VEHEMENTLY-opposed plans for more than 300 houses on a treasured green field in Coalpit Heath have been thrown out by council planners.

It took over an hour to hear from residents against Barratt Homes’ proposal for Woodlands Farm, off Park Lane, as well as details of the scheme and why the firm thinks it is needed, at South Gloucestershire Council’s development control committee meeting in Thornbury last Thursday (July 4).

But it took councillors just 20 minutes to unanimously agree to dismiss the planning application, citing officers’ recommendations that building 330 homes would impact too heavily on the landscape and that Woodlands Farm is outside the settlement boundary of both Coalpit Heath and Frampton Cotterell as their reasons for refusal.

The authority has not included the site in its Core Strategy, a planning blueprint for the next 20 years.

Cllr Keith Cranney (Con, Stoke Gifford) said: "A lot of work has gone into our Core Strategy and this application is not in line with it.

"There is obviously a lot of opposition to the scheme and I cannot support it."

Cllr Alan Lawrance (Lib Dem, Yate) said Barratts had submitted the plans in hope the Core Strategy would not be ratified and that a government requirement to prove the authority has a five-year land supply would not be met.

"I don’t think they will give up on this application but this time, at this stage with our Core Strategy and an inspector agreeing we have a land supply, I have difficulty supporting this application," he said.

Agent Peter Roberts told the meeting Barratts acknowledged opposition to the scheme.

"But this is an attractive and appropriate development that will assist in meeting the council’s and community’s housing needs," he said. "We will fund significant improvements to bus services, pedestrian improvements and drainage to Nightingale Bridge."

Earlier in the meeting, resident representatives pleaded with councillors to save the land for dog walkers and cyclists.

Westerleigh parish councillor Eve Carey said: "We feel the development would be a burden on this community and cause problems for schools and GP surgeries."

Jen Dunford, from Village Action in Frampton Cotterell, said the land had important historical and literary connections, having inspired children’s author Dick King-Smith who once worked on the farm.

She said: "Woodlands Farm is essential for the wellbeing of local people as it is a popular flat walk with no stiles. There is forceful opposition to it and we say no.

"Keep Woodlands Farm green, open and accessible."
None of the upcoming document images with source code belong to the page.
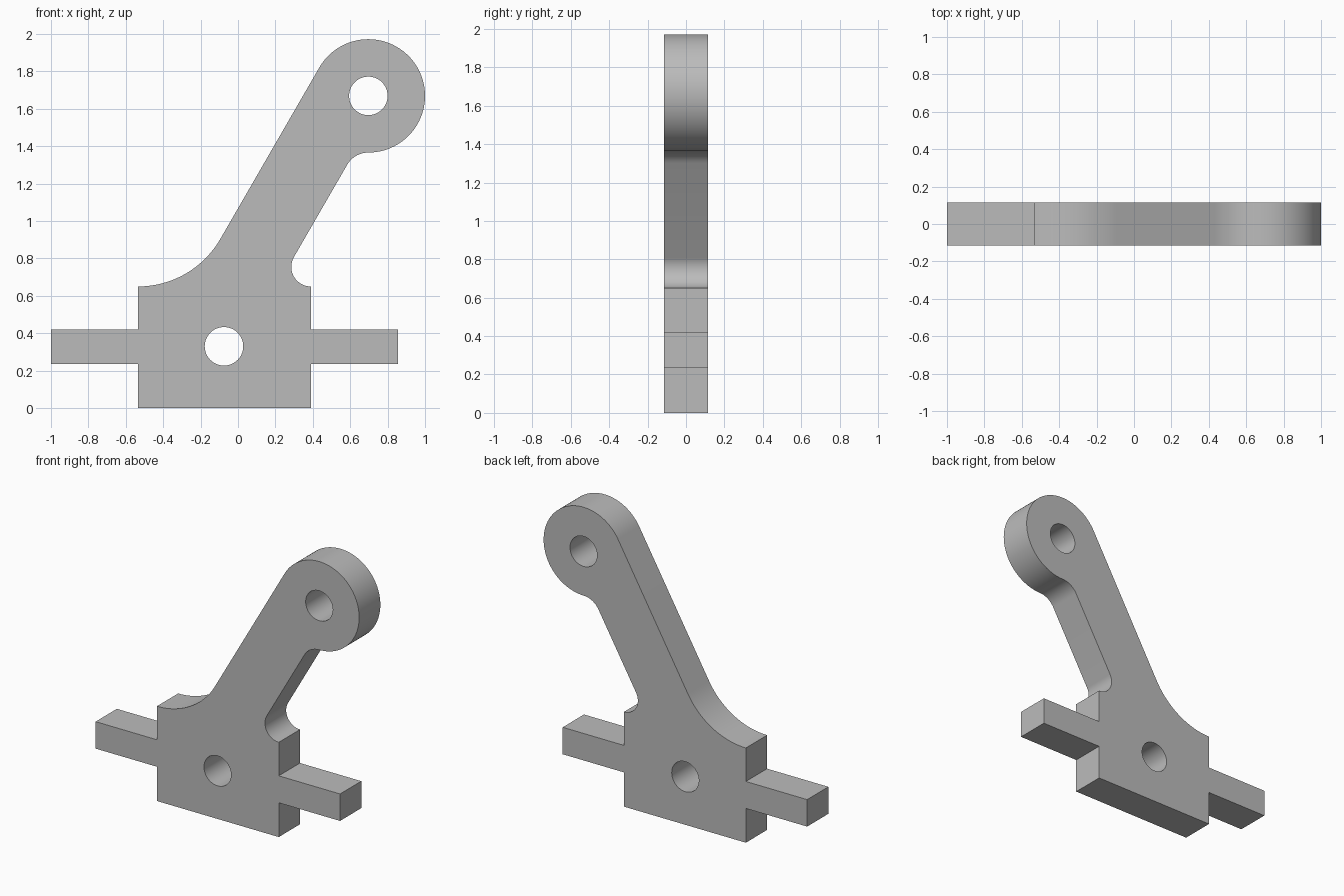
import bpy
import bmesh
from math import cos, sin, radians
from mathutils import Matrix

cube = bpy.data.objects.get("Cube")
if cube:
    bpy.data.objects.remove(cube, do_unlink=True)

HALF_THICKNESS = 0.115
HEAD, HEAD_R = (0.697, 1.669), 0.303
HOLE_R = 0.103
LEFT, RIGHT, TOP = -0.535, 0.39, 0.65      # base block
TAB_LOW, TAB_HIGH = 0.235, 0.42
TILT = radians(60)                         # slope of the arm


def arc(centre, radius, start, end, steps):
    """Points along an arc, angles in degrees."""
    angles = [radians(start + (end - start) * i / steps) for i in range(steps + 1)]
    return [(centre[0] + radius * cos(a), centre[1] + radius * sin(a)) for a in angles]


def hole(centre):
    return arc(centre, HOLE_R, 0, 360, 48)[:-1]


# Fillet radii that make each arc tangent to the arm and its neighbour
small_r = 0.105
small_c = (RIGHT, TOP + small_r)
edge = (small_c[0] - small_r * sin(TILT), small_c[1] + small_r * cos(TILT))
gap = (edge[0] - HEAD[0]) * sin(TILT) - (edge[1] - HEAD[1]) * cos(TILT)
neck_r = (HEAD_R * cos(TILT) - gap) / (1 - cos(TILT))
neck_c = (HEAD[0], HEAD[1] - HEAD_R - neck_r)
reach = (LEFT - HEAD[0]) * sin(TILT) - (TOP - HEAD[1]) * cos(TILT) + HEAD_R
big_r = -reach / (1 - cos(TILT))
big_c = (LEFT, TOP + big_r)

# Outline, counter-clockwise from the lower left of the block
outline = [(LEFT, 0), (RIGHT, 0), (RIGHT, TAB_LOW), (0.855, TAB_LOW),
           (0.855, TAB_HIGH), (RIGHT, TAB_HIGH)]
outline += arc(small_c, small_r, 270, 150, 24)
outline += arc(neck_c, neck_r, 150, 90, 16)
outline += arc(HEAD, HEAD_R, -90, 150, 64)[1:]
outline += arc(big_c, big_r, 330, 270, 32)
outline += [(LEFT, TAB_HIGH), (-1, TAB_HIGH), (-1, TAB_LOW), (LEFT, TAB_LOW)]

# Filled, extruded profile with two through holes
curve = bpy.data.curves.new("lever_profile", "CURVE")
curve.dimensions = "2D"
curve.fill_mode = "BOTH"
curve.extrude = HALF_THICKNESS
for points in (outline, hole(HEAD), hole((-0.075, 0.33))):
    spline = curve.splines.new("POLY")
    spline.points.add(len(points) - 1)
    for p, (x, z) in zip(spline.points, points):
        p.co = (x, z, 0, 1)
    spline.use_cyclic_u = True

profile = bpy.data.objects.new("lever_profile", curve)
bpy.context.collection.objects.link(profile)
bpy.context.view_layer.update()
evaluated = profile.evaluated_get(bpy.context.evaluated_depsgraph_get())
mesh = bpy.data.meshes.new_from_object(evaluated)
mesh.name = "lever_bracket"
bpy.data.objects.remove(profile, do_unlink=True)

# Weld the caps to the sides and stand the plate upright
bm = bmesh.new()
bm.from_mesh(mesh)
bmesh.ops.remove_doubles(bm, verts=bm.verts, dist=0.0005)
bm.transform(Matrix.Rotation(radians(90), 4, "X"))
bmesh.ops.recalc_face_normals(bm, faces=bm.faces)
bm.to_mesh(mesh)
bm.free()

# Plain grey
grey = bpy.data.materials.new("plain grey")
grey.use_nodes = True
colour = (0.5, 0.5, 0.5, 1)
grey.diffuse_color = colour
grey.node_tree.nodes["Principled BSDF"].inputs["Base Color"].default_value = colour
mesh.materials.clear()
mesh.materials.append(grey)

lever = bpy.data.objects.new("lever_bracket", mesh)
bpy.context.collection.objects.link(lever)
bpy.ops.object.select_all(action="DESELECT")
lever.select_set(True)
bpy.context.view_layer.objects.active = lever
bpy.ops.object.shade_smooth_by_angle(angle=radians(30))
Richard Merrick, chairman of the Save Woodlands Farm action group, told the Gazette after the meeting: "We are very pleased by the decision and will wait to see what happens with regards an appeal."